By: Carter Hemion, Humour Editor
SFU administration announced updated health and safety guidelines applicable to all three campuses. The new guidelines, rather than focusing on pressing issues of the pandemic, highlight more general measures for accessibility and safety.
Health & Counselling Services to close
In an effort to better serve students’ health, all Health & Counselling Services (HCS) locations will be closing by the end of 2021. HCS representatives confirmed they will reduce services through the end of the year until permanently closing.
The official statement said, “Students can do anything they put their minds to. By giving them sick notes and diagnosing injuries and illnesses, we discourage them from going to school when they could still be learning. Instead, students should practice grounding exercises and mindfulness in the classroom, and they can accomplish anything.”
Seatbelts optional on campus roads
Beginning November 1, seatbelts are recommended but not required on campus roads.
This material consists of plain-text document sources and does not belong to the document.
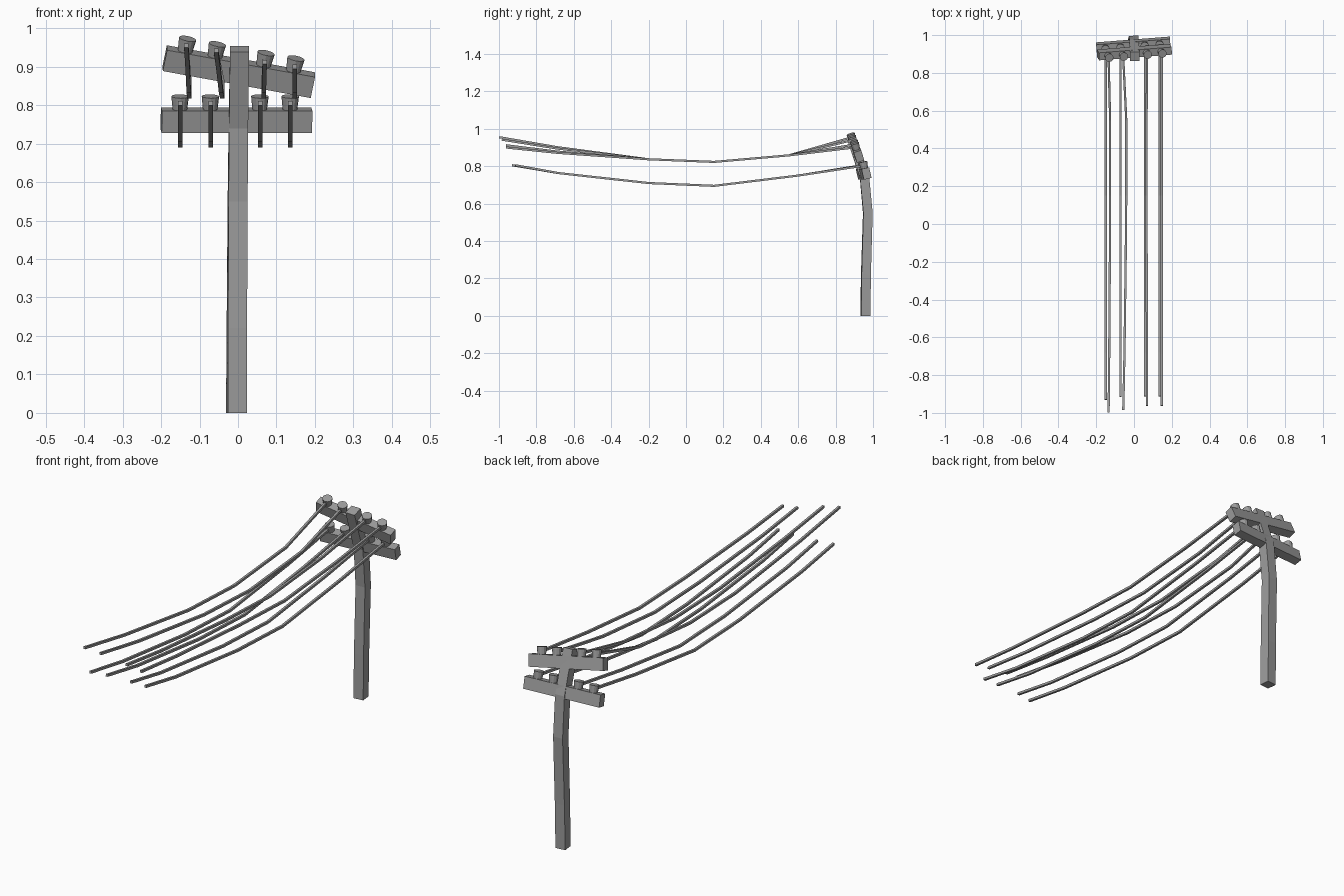
import bpy, bmesh, math
from mathutils import Vector, Matrix, Euler

cube = bpy.data.objects.get("Cube")
if cube:
    bpy.data.objects.remove(cube)

# The single flat colour
grey = bpy.data.materials.new("weathered_grey")
grey.use_nodes = True
COLOUR = (0.33, 0.33, 0.33, 1)
grey.diffuse_color = COLOUR
grey.node_tree.nodes["Principled BSDF"].inputs["Base Color"].default_value = COLOUR


def finish(name, bm):
    bmesh.ops.recalc_face_normals(bm, faces=bm.faces)
    mesh = bpy.data.meshes.new(name)
    bm.to_mesh(mesh)
    bm.free()
    mesh.materials.append(grey)
    obj = bpy.data.objects.new(name, mesh)
    bpy.context.collection.objects.link(obj)


def sweep(name, points, radius, twist=0, flat_start=False):
    """Sweep a square section along a path, with capped ends."""
    bm = bmesh.new()
    pts = [Vector(p) for p in points]
    rings = []
    for i, p in enumerate(pts):
        tangent = (pts[min(i + 1, len(pts) - 1)] - pts[max(i - 1, 0)]).normalized()
        if flat_start and i == 0:
            tangent = Vector((0, 0, 1))
        v = tangent.cross(Vector((1, 0, 0))).normalized()
        u = v.cross(tangent)
        turn = twist * (1 - i / (len(pts) - 1))
        ring = []
        for k in range(4):
            a = math.pi * (k + 0.5) / 2 + turn
            ring.append(bm.verts.new(p + radius * (u * math.cos(a) + v * math.sin(a))))
        rings.append(ring)
    for a, b in zip(rings, rings[1:]):
        for k in range(4):
            n = (k + 1) % 4
            bm.faces.new((a[k], a[n], b[n], b[k]))
    bm.faces.new(rings[0])
    bm.faces.new(rings[-1])
    finish(name, bm)


# Bent square pole
sweep("pole", [(-0.004, 0.959, 0), (-0.003, 0.962, 0.22), (-0.001, 0.972, 0.55),
               (0.001, 0.954, 0.745), (0.004, 0.886, 0.946)],
      0.035, twist=math.radians(6), flat_start=True)

SLOTS = (-0.148, -0.069, 0.06, 0.139)


def crossarm(level, centre, tilt, roll, yaw):
    """Beam with four insulators; returns the wire anchor points."""
    rot = Euler([math.radians(a) for a in (tilt, roll, yaw)]).to_matrix().to_4x4()
    frame = Matrix.Translation(centre) @ rot
    bm = bmesh.new()
    bmesh.ops.create_cube(bm, size=1, matrix=frame @ Matrix.Diagonal((0.392, 0.042, 0.058, 1)))
    finish(level + "_crossarm", bm)
    anchors = []
    for i, x in enumerate(SLOTS):
        # slightly flared insulator
        bm = bmesh.new()
        bmesh.ops.create_cone(bm, cap_ends=True, segments=12, radius1=0.0185, radius2=0.0228,
                              depth=0.04, matrix=frame @ Matrix.Translation((x, 0, 0.0435)))
        finish(f"{level}_insulator_{i + 1}", bm)
        anchors.append(frame @ Vector((x, -0.012, 0.044)))
    return anchors


upper = crossarm("upper", (0.002, 0.91, 0.887), 18, 10.3, 4.5)
lower = crossarm("lower", (-0.004, 0.95, 0.761), 13, 0, 4.5)

# Sagging wires: sideways drift, far end y and far end z for each
UPPER_ENDS = ((0.008, -0.998, 0.955), (0.016, -0.985, 0.942),
              (-0.003, -0.962, 0.912), (0.0, -0.962, 0.9))
for i, (start, (drift, end_y, end_z)) in enumerate(zip(upper, UPPER_ENDS)):
    x = start.x
    sweep(f"upper_wire_{i + 1}",
          [start, (x + drift, 0.55, 0.858), (x + drift, 0.15, 0.823), (x + drift * 0.8, -0.2, 0.837),
           (x + drift * 0.4, -0.69, 0.837 + (end_z - 0.837) * 0.55), (x, end_y, end_z)],
          0.008)

for i, (start, end_y) in enumerate(zip(lower, (-0.93, -0.915, -0.912, -0.912))):
    x = start.x
    sweep(f"lower_wire_{i + 1}",
          [start, (x, 0.6, 0.75), (x, 0.15, 0.695), (x, -0.2, 0.71),
           (x, -0.68, 0.763), (x, end_y, 0.805)],
          0.008)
President Joy Johnson said, “Despite province-wide restrictions, public post-secondary institutions are not bound by law to enforce rules about wearing seatbelts on their campuses.”
Similarly, administration acknowledged campus security cannot ask to see driver’s license cards as many businesses may for identification and admission purposes.
According to the HCS website, this update is due in part to “protecting the freedoms of anti-belt students.” Some students who use transit do not have the medical option of wearing a seatbelt; however, the majority of non-belt students believe it is their right to not wear a seatbelt while driving, and SFU respects that choice.
Updated language guidelines
In conjunction with administrative decisions, the Centre for Accessible Learning (CAL) has updated their guide on accessible language and plans to distribute it to professors by the end of 2023.
Students will be required to register how they identify themselves, as long as it’s in the four-part drop down menu. With regards to language changes, website examples include “students who have an ability,” “persons with neurotypicality,” and “persons who may or may not be somewhat ability [sic].”
CAL’s website said, “We do not see disability. In fact, we actively avoid seeing it. This is the most efficient way to ensure treating all students equally.”
Stairs closed for equity
In recognition of the physical barriers that some disabled students face, SFU will be closing all staircases so all students can access campus equally. The official announcement stated “elevators are no longer an access tool, but the only way to access campuses from now on. In a random survey of distance education students with neurotypicality and ability, we found that removing staircases would be our best option.”
Administration confirmed all broken elevators may be addressed by printing a “closed” sign within 48–72 hours of being reported.
The announcement also included plans to add a written acknowledgement of privilege to each staircase and to use $20 million of student tuition to turn each staircase into a work of art by the Fall 2031 semester.